§ **Problem**
From the records below, copy every line that contains the word "olive".

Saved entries
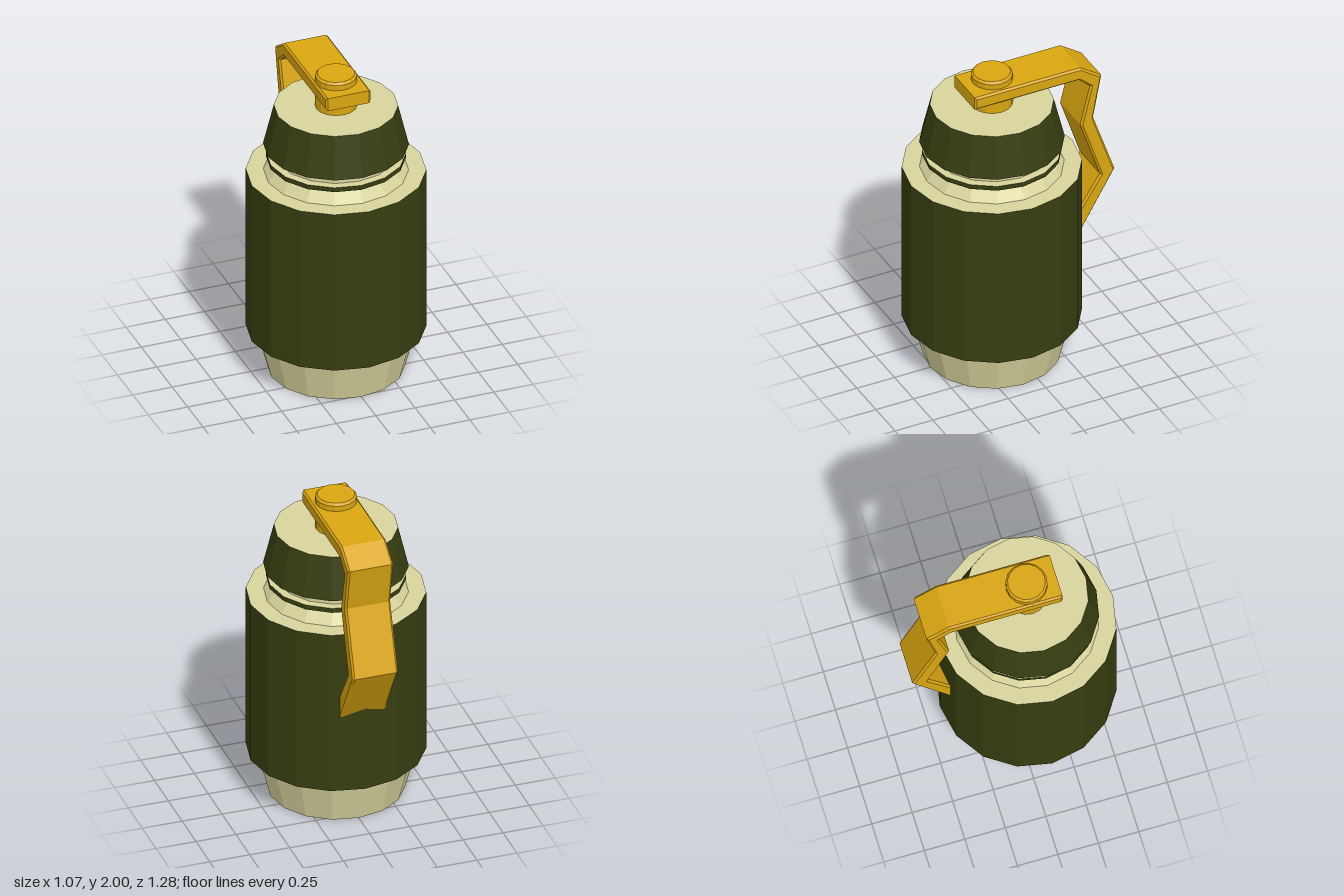
import * as THREE from 'three';

function material(name, color) {
  const m = new THREE.MeshStandardMaterial({ color });
  m.name = name;
  return m;
}

export function createModel() {
  const olive = material('olive', 0x363d10);
  const cream = material('cream', 0xd8d49d);
  const gold = material('gold', 0xd9a510);

  const group = new THREE.Group();
  const axisZ = 0.105; // the canister sits forward to balance the lever
  const sides = 16;

  // Faceted drum from y0 to y1; materials are [side, top, bottom]
  function drum(name, r0, r1, y0, y1, materials) {
    const geometry = new THREE.CylinderGeometry(r1, r0, y1 - y0, sides).toNonIndexed();
    geometry.computeVertexNormals();
    const mesh = new THREE.Mesh(geometry, materials);
    mesh.name = name;
    mesh.position.set(0, (y0 + y1) / 2, axisZ);
    group.add(mesh);
  }

  // Canister, from the ground up
  drum('base', 0.41, 0.48, 0, 0.27, [cream, cream, olive]);
  drum('body', 0.535, 0.535, 0.27, 1.34, [olive, cream, cream]);
  drum('shoulder', 0.43, 0.355, 1.34, 1.435, [cream, cream, cream]);
  drum('neckRing', 0.415, 0.415, 1.425, 1.455, [olive, cream, cream]);
  drum('neck', 0.365, 0.365, 1.44, 1.515, [cream, cream, cream]);
  drum('cap', 0.432, 0.368, 1.515, 1.78, [olive, cream, cream]);

  // Pin through the lever, with a bevelled tip
  drum('pin', 0.125, 0.125, 1.78, 1.985, [gold, gold, gold]);
  drum('pinTip', 0.125, 0.112, 1.985, 2, [gold, gold, gold]);

  // Lever: side outline as [z, y], outer edge then inner edge back
  const outline = [
    [0.29, 1.95], [-0.41, 1.95], [-0.55, 1.855], [-0.495, 1.57], [-0.637, 1.16], [-0.36, 0.705],
    [-0.36, 0.875], [-0.54, 1.15], [-0.41, 1.54], [-0.475, 1.8], [-0.4, 1.865], [0.29, 1.865],
  ];
  const shape = new THREE.Shape(outline.map(([z, y]) => new THREE.Vector2(-z, y)));
  const bevel = 0.012, width = 0.285;
  const leverGeometry = new THREE.ExtrudeGeometry(shape, {
    depth: width - 2 * bevel,
    bevelEnabled: true,
    bevelThickness: bevel,
    bevelSize: bevel,
    bevelOffset: -bevel,
    bevelSegments: 1,
  });
  leverGeometry.translate(0, 0, bevel - width / 2);
  leverGeometry.rotateY(Math.PI / 2);
  const lever = new THREE.Mesh(leverGeometry, gold);
  lever.name = 'lever';
  lever.position.x = 0.008;
  group.add(lever);

  return group;
}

§ **Result of this exercise**
  const olive = material('olive', 0x363d10);
  drum('base', 0.41, 0.48, 0, 0.27, [cream, cream, olive]);
  drum('body', 0.535, 0.535, 0.27, 1.34, [olive, cream, cream]);
  drum('neckRing', 0.415, 0.415, 1.425, 1.455, [olive, cream, cream]);
  drum('cap', 0.432, 0.368, 1.515, 1.78, [olive, cream, cream]);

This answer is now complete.